§ **Work instructions**:
From the entries below, return only the lines starting at the one that contains "(None = colour border)" and ending at the one that contains "drop, border height", exactly as they stand.

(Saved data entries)
--- --- ---

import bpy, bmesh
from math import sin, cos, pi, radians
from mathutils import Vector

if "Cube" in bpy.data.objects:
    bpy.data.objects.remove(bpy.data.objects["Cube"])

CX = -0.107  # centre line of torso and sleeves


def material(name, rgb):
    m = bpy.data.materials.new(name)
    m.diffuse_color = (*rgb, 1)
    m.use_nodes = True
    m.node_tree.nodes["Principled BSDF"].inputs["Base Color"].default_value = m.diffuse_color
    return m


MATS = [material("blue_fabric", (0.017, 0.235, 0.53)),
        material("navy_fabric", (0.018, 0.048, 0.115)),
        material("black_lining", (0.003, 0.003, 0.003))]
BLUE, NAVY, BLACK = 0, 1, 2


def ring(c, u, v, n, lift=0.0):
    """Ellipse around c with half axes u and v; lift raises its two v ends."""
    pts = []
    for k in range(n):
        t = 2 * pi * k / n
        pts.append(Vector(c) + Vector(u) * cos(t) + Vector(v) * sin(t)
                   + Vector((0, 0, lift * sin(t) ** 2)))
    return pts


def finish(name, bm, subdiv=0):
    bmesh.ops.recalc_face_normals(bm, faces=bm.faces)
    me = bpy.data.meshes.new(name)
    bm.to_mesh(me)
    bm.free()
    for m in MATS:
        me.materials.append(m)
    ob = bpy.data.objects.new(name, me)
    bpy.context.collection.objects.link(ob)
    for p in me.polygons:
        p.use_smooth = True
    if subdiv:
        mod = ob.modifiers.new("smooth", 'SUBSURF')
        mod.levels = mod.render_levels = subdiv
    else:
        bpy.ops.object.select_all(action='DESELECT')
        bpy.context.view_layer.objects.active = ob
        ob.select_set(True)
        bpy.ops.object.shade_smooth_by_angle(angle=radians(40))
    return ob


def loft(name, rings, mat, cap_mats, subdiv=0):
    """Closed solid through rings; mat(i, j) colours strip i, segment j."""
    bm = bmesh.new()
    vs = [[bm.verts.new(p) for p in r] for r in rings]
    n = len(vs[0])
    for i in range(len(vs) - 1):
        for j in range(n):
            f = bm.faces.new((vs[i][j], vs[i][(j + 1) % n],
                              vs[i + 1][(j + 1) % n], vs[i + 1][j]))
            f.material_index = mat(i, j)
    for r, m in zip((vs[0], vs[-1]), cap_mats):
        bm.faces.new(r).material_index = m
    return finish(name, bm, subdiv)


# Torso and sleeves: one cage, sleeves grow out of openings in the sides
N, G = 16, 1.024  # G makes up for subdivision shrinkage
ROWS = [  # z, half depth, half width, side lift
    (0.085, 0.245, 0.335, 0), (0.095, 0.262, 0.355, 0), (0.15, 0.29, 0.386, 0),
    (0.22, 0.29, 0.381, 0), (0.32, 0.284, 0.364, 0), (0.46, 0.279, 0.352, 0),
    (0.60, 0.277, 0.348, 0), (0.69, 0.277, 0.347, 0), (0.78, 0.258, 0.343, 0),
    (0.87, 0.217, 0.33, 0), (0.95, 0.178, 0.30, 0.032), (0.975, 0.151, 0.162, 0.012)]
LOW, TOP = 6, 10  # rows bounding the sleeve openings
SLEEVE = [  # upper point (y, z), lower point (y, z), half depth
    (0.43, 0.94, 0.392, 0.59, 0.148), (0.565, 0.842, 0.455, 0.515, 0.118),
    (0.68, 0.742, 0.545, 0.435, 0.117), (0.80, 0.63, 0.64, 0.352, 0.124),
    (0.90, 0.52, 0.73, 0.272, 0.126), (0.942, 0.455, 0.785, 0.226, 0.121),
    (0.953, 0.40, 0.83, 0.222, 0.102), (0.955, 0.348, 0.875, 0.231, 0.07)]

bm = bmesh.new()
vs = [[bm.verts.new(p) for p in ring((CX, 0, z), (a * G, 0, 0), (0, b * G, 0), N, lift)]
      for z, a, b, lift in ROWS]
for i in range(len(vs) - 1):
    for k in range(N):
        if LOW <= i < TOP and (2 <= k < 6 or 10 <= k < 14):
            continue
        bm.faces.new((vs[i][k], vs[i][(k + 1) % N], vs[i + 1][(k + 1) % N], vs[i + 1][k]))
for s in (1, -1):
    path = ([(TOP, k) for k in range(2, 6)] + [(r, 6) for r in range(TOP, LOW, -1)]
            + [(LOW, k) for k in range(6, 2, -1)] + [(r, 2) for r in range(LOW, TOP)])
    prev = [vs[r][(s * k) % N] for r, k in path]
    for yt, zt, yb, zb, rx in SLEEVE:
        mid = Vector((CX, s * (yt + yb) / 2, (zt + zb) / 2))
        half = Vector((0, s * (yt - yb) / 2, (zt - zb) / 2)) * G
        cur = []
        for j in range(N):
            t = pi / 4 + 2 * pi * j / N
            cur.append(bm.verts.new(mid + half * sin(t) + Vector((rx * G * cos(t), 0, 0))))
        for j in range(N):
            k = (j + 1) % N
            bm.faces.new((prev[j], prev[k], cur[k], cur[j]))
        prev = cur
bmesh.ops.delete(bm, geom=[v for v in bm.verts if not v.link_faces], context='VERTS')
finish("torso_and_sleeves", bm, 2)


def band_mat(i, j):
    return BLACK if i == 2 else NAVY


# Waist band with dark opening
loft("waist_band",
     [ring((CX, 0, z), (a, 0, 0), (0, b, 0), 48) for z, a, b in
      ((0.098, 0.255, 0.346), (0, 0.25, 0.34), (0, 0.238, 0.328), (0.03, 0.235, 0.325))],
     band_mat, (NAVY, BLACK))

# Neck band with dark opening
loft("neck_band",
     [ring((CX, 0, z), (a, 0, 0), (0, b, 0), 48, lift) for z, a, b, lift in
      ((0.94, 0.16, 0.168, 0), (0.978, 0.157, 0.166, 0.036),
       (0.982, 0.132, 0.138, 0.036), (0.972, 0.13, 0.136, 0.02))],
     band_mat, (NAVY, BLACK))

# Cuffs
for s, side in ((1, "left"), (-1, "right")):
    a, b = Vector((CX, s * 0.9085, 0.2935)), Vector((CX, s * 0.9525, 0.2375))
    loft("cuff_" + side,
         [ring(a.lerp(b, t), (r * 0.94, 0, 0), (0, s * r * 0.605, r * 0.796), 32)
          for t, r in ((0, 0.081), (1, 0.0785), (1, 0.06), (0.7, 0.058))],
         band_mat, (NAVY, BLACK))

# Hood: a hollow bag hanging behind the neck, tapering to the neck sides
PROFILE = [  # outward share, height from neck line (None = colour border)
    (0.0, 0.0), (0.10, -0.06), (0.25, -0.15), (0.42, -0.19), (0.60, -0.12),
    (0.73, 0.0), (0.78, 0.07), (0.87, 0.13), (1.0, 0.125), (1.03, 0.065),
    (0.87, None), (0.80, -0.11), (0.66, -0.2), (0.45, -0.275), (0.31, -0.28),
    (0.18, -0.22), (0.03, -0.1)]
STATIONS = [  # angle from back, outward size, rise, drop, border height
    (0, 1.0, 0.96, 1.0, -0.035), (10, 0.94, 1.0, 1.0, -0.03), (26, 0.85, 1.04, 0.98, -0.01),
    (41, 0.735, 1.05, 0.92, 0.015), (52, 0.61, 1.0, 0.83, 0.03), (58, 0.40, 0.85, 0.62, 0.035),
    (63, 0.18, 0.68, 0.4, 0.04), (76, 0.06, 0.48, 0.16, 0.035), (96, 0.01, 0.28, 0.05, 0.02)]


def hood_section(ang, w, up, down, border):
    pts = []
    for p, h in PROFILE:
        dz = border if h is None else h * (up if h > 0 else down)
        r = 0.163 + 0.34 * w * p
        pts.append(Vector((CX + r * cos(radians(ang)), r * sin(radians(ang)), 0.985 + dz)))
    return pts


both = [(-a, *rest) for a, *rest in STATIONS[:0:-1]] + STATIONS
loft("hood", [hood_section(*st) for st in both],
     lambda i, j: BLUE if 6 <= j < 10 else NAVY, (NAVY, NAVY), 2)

--- --- ---

§ **Worked solution**:
PROFILE = [  # outward share, height from neck line (None = colour border)
    (0.0, 0.0), (0.10, -0.06), (0.25, -0.15), (0.42, -0.19), (0.60, -0.12),
    (0.73, 0.0), (0.78, 0.07), (0.87, 0.13), (1.0, 0.125), (1.03, 0.065),
    (0.87, None), (0.80, -0.11), (0.66, -0.2), (0.45, -0.275), (0.31, -0.28),
    (0.18, -0.22), (0.03, -0.1)]
STATIONS = [  # angle from back, outward size, rise, drop, border height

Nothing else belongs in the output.